# [What this task involves]
In the entries below, find the line containing "y in back])" and the line containing "# Stone blocks". Copy those two lines and everything between them exactly, and only that.

# [Data shown]
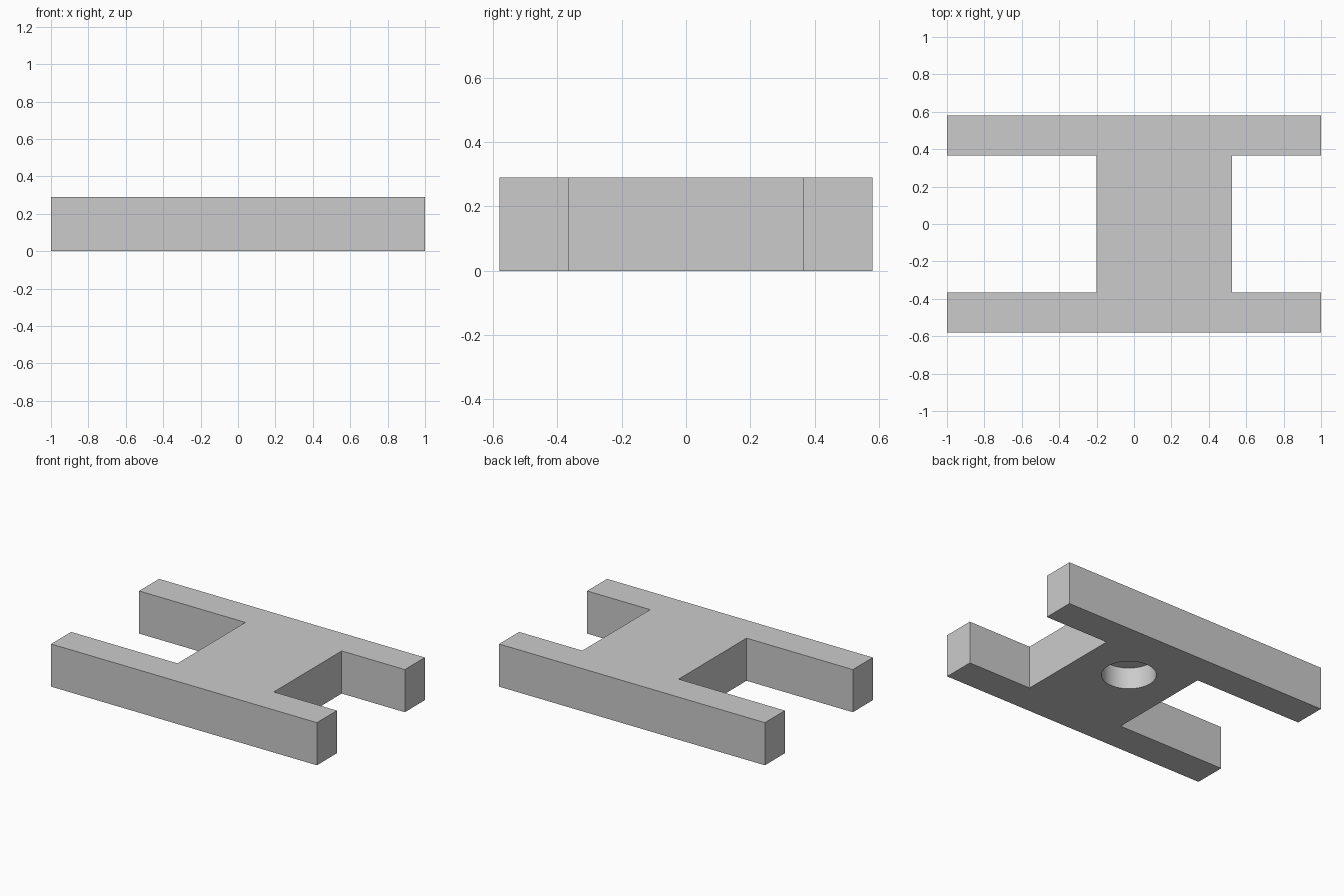
import bpy
import bmesh
import math
from mathutils import Matrix

cube = bpy.data.objects.get("Cube")
if cube:
    bpy.data.objects.remove(cube, do_unlink=True)

HEIGHT = 0.29
HALF_DEPTH = 0.58
ARM_INNER = 0.365
WEB_RIGHT, WEB_LEFT = -0.2, 0.525

grey = bpy.data.materials.new("light grey")
grey.use_nodes = True
grey.diffuse_color = (0.6, 0.6, 0.6, 1)
grey.node_tree.nodes["Principled BSDF"].inputs["Base Color"].default_value = (0.6, 0.6, 0.6, 1)


def make_object(name, bm):
    bmesh.ops.recalc_face_normals(bm, faces=bm.faces)
    mesh = bpy.data.meshes.new(name)
    bm.to_mesh(mesh)
    bm.free()
    mesh.materials.append(grey)
    obj = bpy.data.objects.new(name, mesh)
    bpy.context.collection.objects.link(obj)
    return obj


# H-shaped block: half outline mirrored front to back, then extruded
half = [(-1, HALF_DEPTH), (-1, ARM_INNER), (WEB_RIGHT, ARM_INNER)]
half_left = [(WEB_LEFT, ARM_INNER), (1, ARM_INNER), (1, HALF_DEPTH)]
outline = (half + [(x, -y) for x, y in reversed(half)]
           + [(x, -y) for x, y in reversed(half_left)] + half_left)
bm = bmesh.new()
base = bm.faces.new([bm.verts.new((x, y, 0)) for x, y in outline])
top = bmesh.ops.extrude_face_region(bm, geom=[base], use_keep_orig=True)["geom"]
bmesh.ops.translate(bm, vec=(0, 0, HEIGHT),
                    verts=[v for v in top if isinstance(v, bmesh.types.BMVert)])
block = make_object("h_shaped_block", bm)

# Blind round hole in the underside
bm = bmesh.new()
bmesh.ops.create_cone(bm, cap_ends=True, segments=64, radius1=0.167, radius2=0.167,
                      depth=HEIGHT, matrix=Matrix.Translation((0.162, 0.145, 0)))
cutter = make_object("hole_cutter", bm)
cutter.hide_render = True

cut = block.modifiers.new("round_hole", "BOOLEAN")
cut.operation = "DIFFERENCE"
cut.solver = "EXACT"
cut.object = cutter
bpy.context.view_layer.objects.active = block
block.select_set(True)
cutter.select_set(False)
bpy.ops.object.modifier_apply(modifier=cut.name)
bpy.data.objects.remove(cutter, do_unlink=True)

bpy.ops.object.shade_smooth_by_angle(angle=math.radians(30))
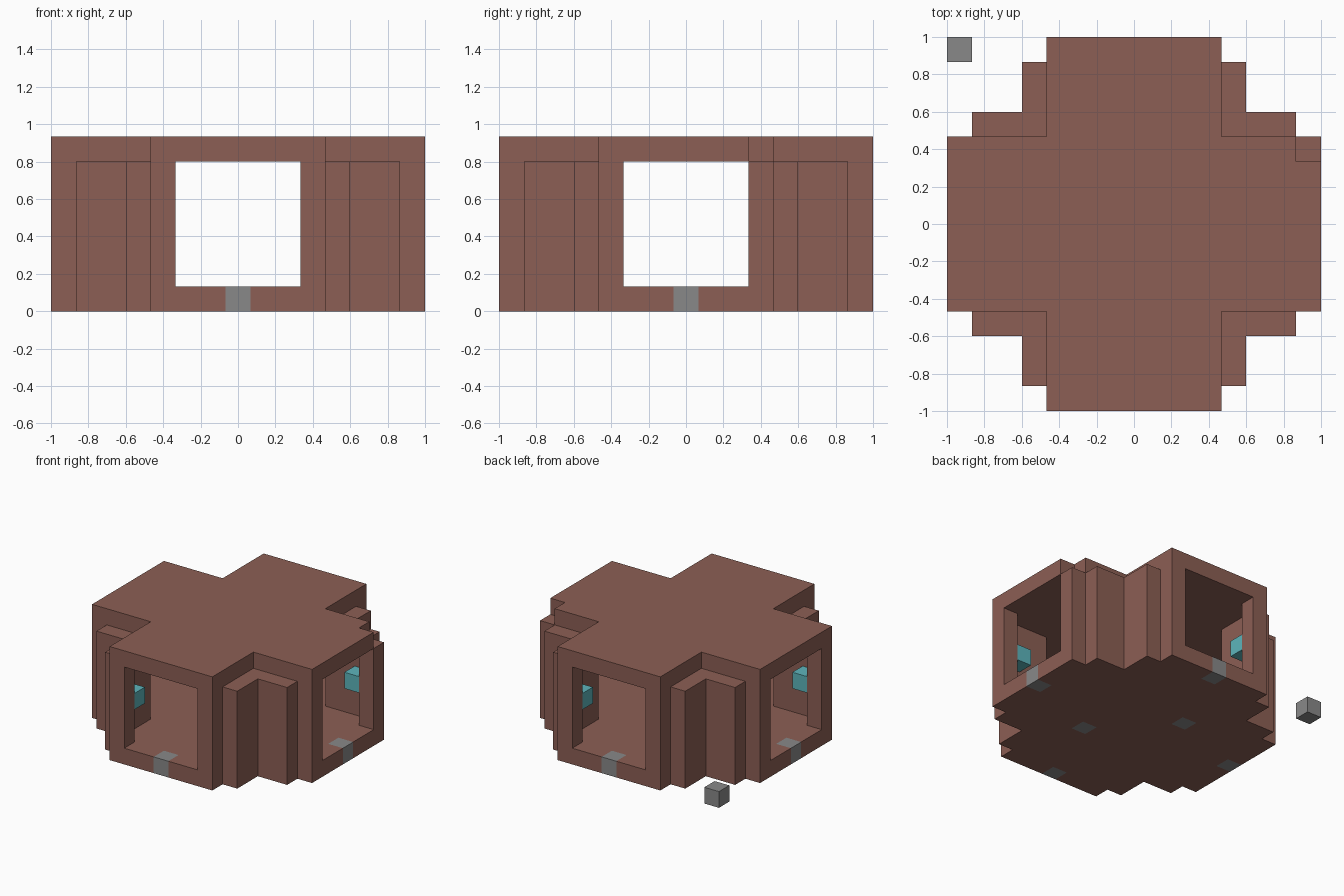
import bpy
import bmesh

if "Cube" in bpy.data.objects:
    bpy.data.objects.remove(bpy.data.objects["Cube"], do_unlink=True)

U = 2 / 15  # one block


def material(name, color):
    mat = bpy.data.materials.new(name)
    mat.use_nodes = True
    mat.diffuse_color = (*color, 1)
    mat.node_tree.nodes["Principled BSDF"].inputs["Base Color"].default_value = (*color, 1)
    return mat


BROWN = material("clay brown", (0.262, 0.114, 0.089))
GREY = material("stone grey", (0.25, 0.25, 0.25))
TEAL = material("lamp teal", (0.11, 0.46, 0.50))


def prism(name, outline, low, high, mat):
    """Extrude an outline, given in blocks, between two heights."""
    bm = bmesh.new()
    base = bm.faces.new([bm.verts.new((x * U, y * U, low * U)) for x, y in outline])
    top = bmesh.ops.extrude_face_region(bm, geom=[base])["geom"]
    verts = [v for v in top if isinstance(v, bmesh.types.BMVert)]
    bmesh.ops.translate(bm, verts=verts, vec=(0, 0, (high - low) * U))
    bmesh.ops.recalc_face_normals(bm, faces=bm.faces)
    mesh = bpy.data.meshes.new(name)
    bm.to_mesh(mesh)
    bm.free()
    mesh.materials.append(mat)
    obj = bpy.data.objects.new(name, mesh)
    bpy.context.collection.objects.link(obj)
    return obj


def box(name, x0, x1, y0, y1, low, high, mat=BROWN):
    return prism(name, [(x0, y0), (x1, y0), (x1, y1), (x0, y1)], low, high, mat)


def block(name, x, y, z, mat):
    return box(name, x - .5, x + .5, y - .5, y + .5, z, z + 1, mat)


def mirrored(quarter):
    """Complete a quarter outline, running from the +y side to the +x side."""
    back = quarter[::-1]
    return (quarter + [(x, -y) for x, y in back]
            + [(-x, -y) for x, y in quarter] + [(-x, y) for x, y in back])


def cut(target, cutter):
    cutter.hide_render = True
    mod = target.modifiers.new("cut", "BOOLEAN")
    mod.operation = "DIFFERENCE"
    mod.solver = "EXACT"
    mod.object = cutter
    bpy.context.view_layer.objects.active = target
    bpy.ops.object.modifier_apply(modifier=mod.name)
    bpy.data.objects.remove(cutter, do_unlink=True)


# Stepped walls and floor, hollowed by a cross-shaped room
steps = [(3.5, 7.5), (3.5, 6.5), (4.5, 6.5), (4.5, 4.5), (6.5, 4.5), (6.5, 3.5), (7.5, 3.5)]
walls = prism("walls_and_floor", mirrored(steps), 0, 6, BROWN)
room = [(3.5, 6.5), (3.5, 3.5), (6.5, 3.5)]
cut(walls, prism("room_cutter", mirrored(room), 1, 7, BROWN))

# Doorways through all four ends
cut(walls, box("door_cutter", -2.5, 2.5, -8, 8, 1, 7))
cut(walls, box("door_cutter", -8, 8, -2.5, 2.5, 1, 7))

# Cross roof with one corner block missing
cross = [(3.5, 7.5), (3.5, 3.5), (7.5, 3.5)]
roof = prism("roof", mirrored(cross), 6, 7, BROWN)
cut(roof, box("notch_cutter", 6.5, 8, 2.5, 4, 5, 8))

# Stone blocks set into the doorsteps and the floor
for name, x, y in [("front_doorstep", 0, -7), ("back_doorstep", 0, 7),
                   ("left_doorstep", 7, 0), ("right_doorstep", -7, 0),
                   ("floor_stone_front", 2, -2), ("floor_stone_back", -2, 2)]:
    reach = [(c - (.8 if c == -7 else .5), c + (.8 if c == 7 else .5)) for c in (x, y)]
    cut(walls, box("stone_cutter", *reach[0], *reach[1], -1, 2))
    block(name, x, y, 0, GREY)

# Loose stone outside the back right corner
block("loose_stone", -7, 7, 0, GREY)

# Lamps in the corners beside every doorway
for sx in (-1, 1):
    for sy in (-1, 1):
        for x, y in [(3, 6), (6, 3)]:
            block("wall_lamp", sx * x, sy * y, 3, TEAL)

# [Completed exercise]
            + [(-x, -y) for x, y in quarter] + [(-x, y) for x, y in back])


def cut(target, cutter):
    cutter.hide_render = True
    mod = target.modifiers.new("cut", "BOOLEAN")
    mod.operation = "DIFFERENCE"
    mod.solver = "EXACT"
    mod.object = cutter
    bpy.context.view_layer.objects.active = target
    bpy.ops.object.modifier_apply(modifier=mod.name)
    bpy.data.objects.remove(cutter, do_unlink=True)


# Stepped walls and floor, hollowed by a cross-shaped room
steps = [(3.5, 7.5), (3.5, 6.5), (4.5, 6.5), (4.5, 4.5), (6.5, 4.5), (6.5, 3.5), (7.5, 3.5)]
walls = prism("walls_and_floor", mirrored(steps), 0, 6, BROWN)
room = [(3.5, 6.5), (3.5, 3.5), (6.5, 3.5)]
cut(walls, prism("room_cutter", mirrored(room), 1, 7, BROWN))

# Doorways through all four ends
cut(walls, box("door_cutter", -2.5, 2.5, -8, 8, 1, 7))
cut(walls, box("door_cutter", -8, 8, -2.5, 2.5, 1, 7))

# Cross roof with one corner block missing
cross = [(3.5, 7.5), (3.5, 3.5), (7.5, 3.5)]
roof = prism("roof", mirrored(cross), 6, 7, BROWN)
cut(roof, box("notch_cutter", 6.5, 8, 2.5, 4, 5, 8))

# Stone blocks set into the doorsteps and the floor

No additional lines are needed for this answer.